RECORD EXTRACTS Block Start
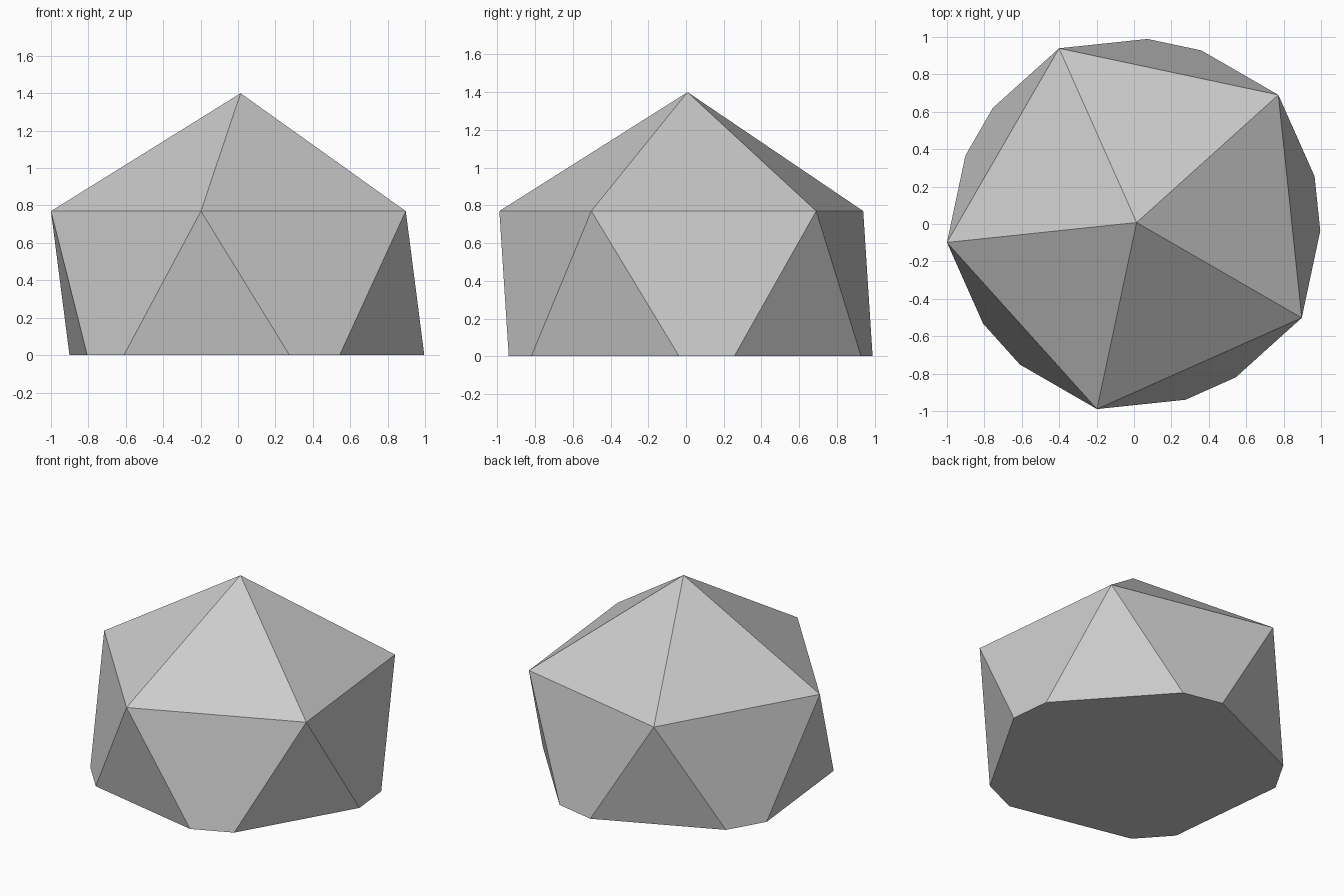
import bpy
import bmesh
import math
from mathutils import Matrix

cube = bpy.data.objects.get("Cube")
if cube:
    bpy.data.objects.remove(cube, do_unlink=True)

RADIUS = 1.14
CENTRE = (0.014, 0.008, 0.26)
TURN = math.radians(42)

# Plain stone grey
grey = bpy.data.materials.new("stone_grey")
grey.use_nodes = True
colour = (0.6, 0.6, 0.6, 1.0)
grey.diffuse_color = colour
grey.node_tree.nodes["Principled BSDF"].inputs["Base Color"].default_value = colour

# Twenty-sided ball, turned about its upright axis
bm = bmesh.new()
bmesh.ops.create_icosphere(
    bm, subdivisions=1, radius=RADIUS,
    matrix=Matrix.Translation(CENTRE) @ Matrix.Rotation(TURN, 4, "Z"))

# Slice off everything below the ground and close the flat base
cut = bmesh.ops.bisect_plane(
    bm, geom=bm.verts[:] + bm.edges[:] + bm.faces[:],
    plane_co=(0, 0, 0), plane_no=(0, 0, 1), clear_inner=True)
rim = [e for e in cut["geom_cut"] if isinstance(e, bmesh.types.BMEdge)]
bmesh.ops.contextual_create(bm, geom=rim)
bmesh.ops.recalc_face_normals(bm, faces=bm.faces[:])

mesh = bpy.data.meshes.new("faceted_rock")
bm.to_mesh(mesh)
bm.free()
mesh.materials.append(grey)
rock = bpy.data.objects.new("faceted_rock", mesh)
bpy.context.collection.objects.link(rock)
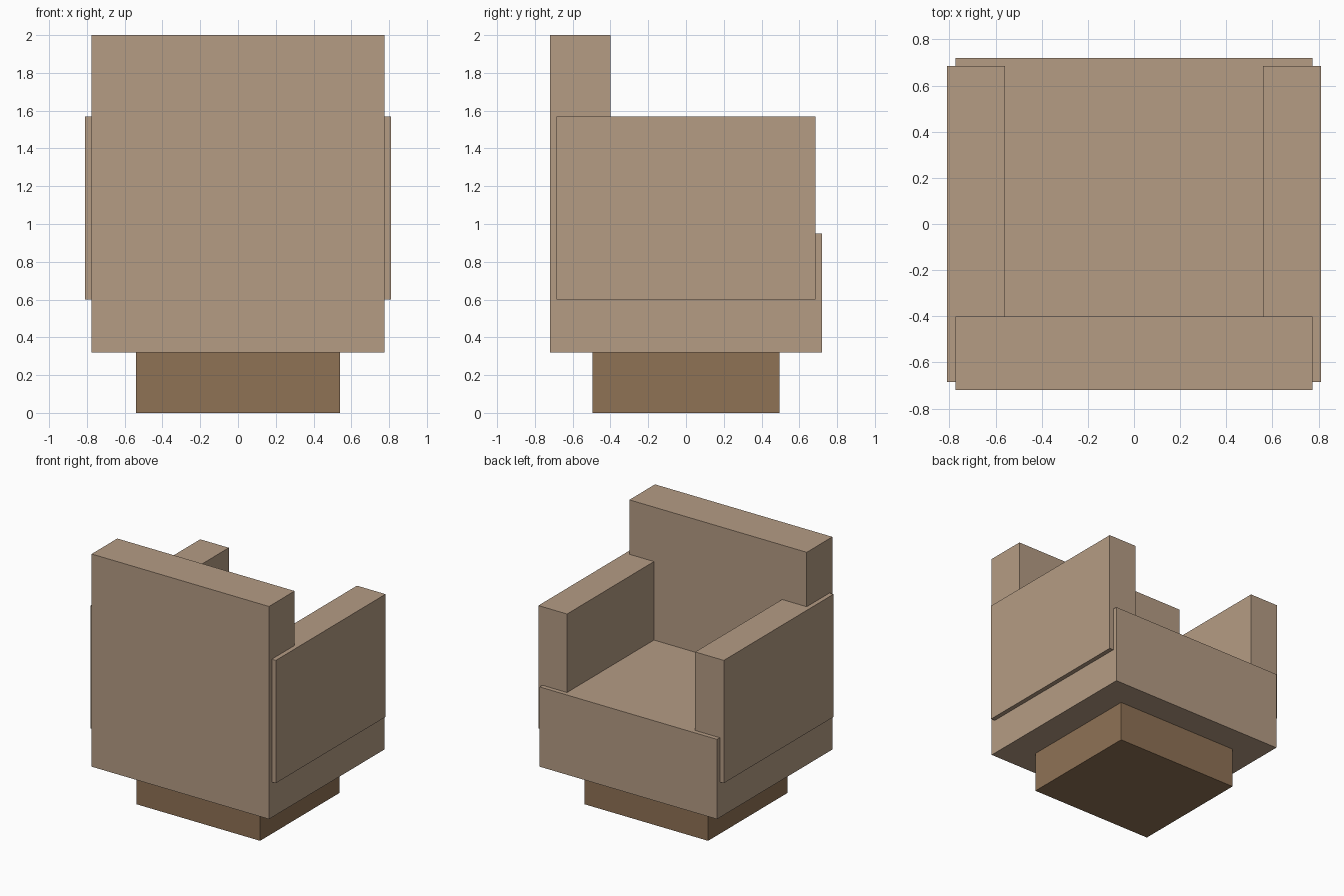
import bpy
import bmesh

cube = bpy.data.objects.get("Cube")
if cube:
    bpy.data.objects.remove(cube, do_unlink=True)


def make_material(name, color):
    mat = bpy.data.materials.new(name)
    mat.use_nodes = True
    mat.diffuse_color = color
    mat.node_tree.nodes["Principled BSDF"].inputs["Base Color"].default_value = color
    return mat


def extrude_profile(name, profile, x0, x1, mat):
    """Extrude a (y, z) side profile across the width from x0 to x1."""
    bm = bmesh.new()
    face = bm.faces.new([bm.verts.new((x0, y, z)) for y, z in profile])
    result = bmesh.ops.extrude_face_region(bm, geom=[face])
    moved = [g for g in result["geom"] if isinstance(g, bmesh.types.BMVert)]
    bmesh.ops.translate(bm, verts=moved, vec=(x1 - x0, 0, 0))
    bmesh.ops.recalc_face_normals(bm, faces=bm.faces)
    mesh = bpy.data.meshes.new(name)
    bm.to_mesh(mesh)
    bm.free()
    mesh.materials.append(mat)
    obj = bpy.data.objects.new(name, mesh)
    bpy.context.collection.objects.link(obj)
    return obj


def rectangle(y0, y1, z0, z1):
    return [(y0, z0), (y1, z0), (y1, z1), (y0, z1)]


upholstery = make_material("tan upholstery", (0.462, 0.332, 0.231, 1))
wood = make_material("brown wood", (0.275, 0.168, 0.091, 1))

# Plinth under the chair
extrude_profile("base", rectangle(-0.495, 0.495, 0, 0.32), -0.54, 0.54, wood)

# Seat block and backrest as one L-shaped body
body = [(-0.72, 0.32), (0.72, 0.32), (0.72, 0.95),
        (-0.4, 0.95), (-0.4, 2), (-0.72, 2)]
extrude_profile("seat_and_backrest", body, -0.775, 0.775, upholstery)

# Armrests, overhanging the body slightly on each side
for side, name in ((1, "left_armrest"), (-1, "right_armrest")):
    extrude_profile(name, rectangle(-0.685, 0.685, 0.6, 1.57),
                    side * 0.56, side * 0.81, upholstery)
RECORD EXTRACTS Block End
PROBLEM REQUIREMENTS:
Return, word for word, the lines of the data above from the line with "RADIUS = 1.14" through the line with "bmesh.ops.recalc_face_normals(bm, faces=bm.faces[:])", inclusive.

SOLUTION TO THE EXERCISE:
RADIUS = 1.14
CENTRE = (0.014, 0.008, 0.26)
TURN = math.radians(42)

# Plain stone grey
grey = bpy.data.materials.new("stone_grey")
grey.use_nodes = True
colour = (0.6, 0.6, 0.6, 1.0)
grey.diffuse_color = colour
grey.node_tree.nodes["Principled BSDF"].inputs["Base Color"].default_value = colour

# Twenty-sided ball, turned about its upright axis
bm = bmesh.new()
bmesh.ops.create_icosphere(
    bm, subdivisions=1, radius=RADIUS,
    matrix=Matrix.Translation(CENTRE) @ Matrix.Rotation(TURN, 4, "Z"))

# Slice off everything below the ground and close the flat base
cut = bmesh.ops.bisect_plane(
    bm, geom=bm.verts[:] + bm.edges[:] + bm.faces[:],
    plane_co=(0, 0, 0), plane_no=(0, 0, 1), clear_inner=True)
rim = [e for e in cut["geom_cut"] if isinstance(e, bmesh.types.BMEdge)]
bmesh.ops.contextual_create(bm, geom=rim)
bmesh.ops.recalc_face_normals(bm, faces=bm.faces[:])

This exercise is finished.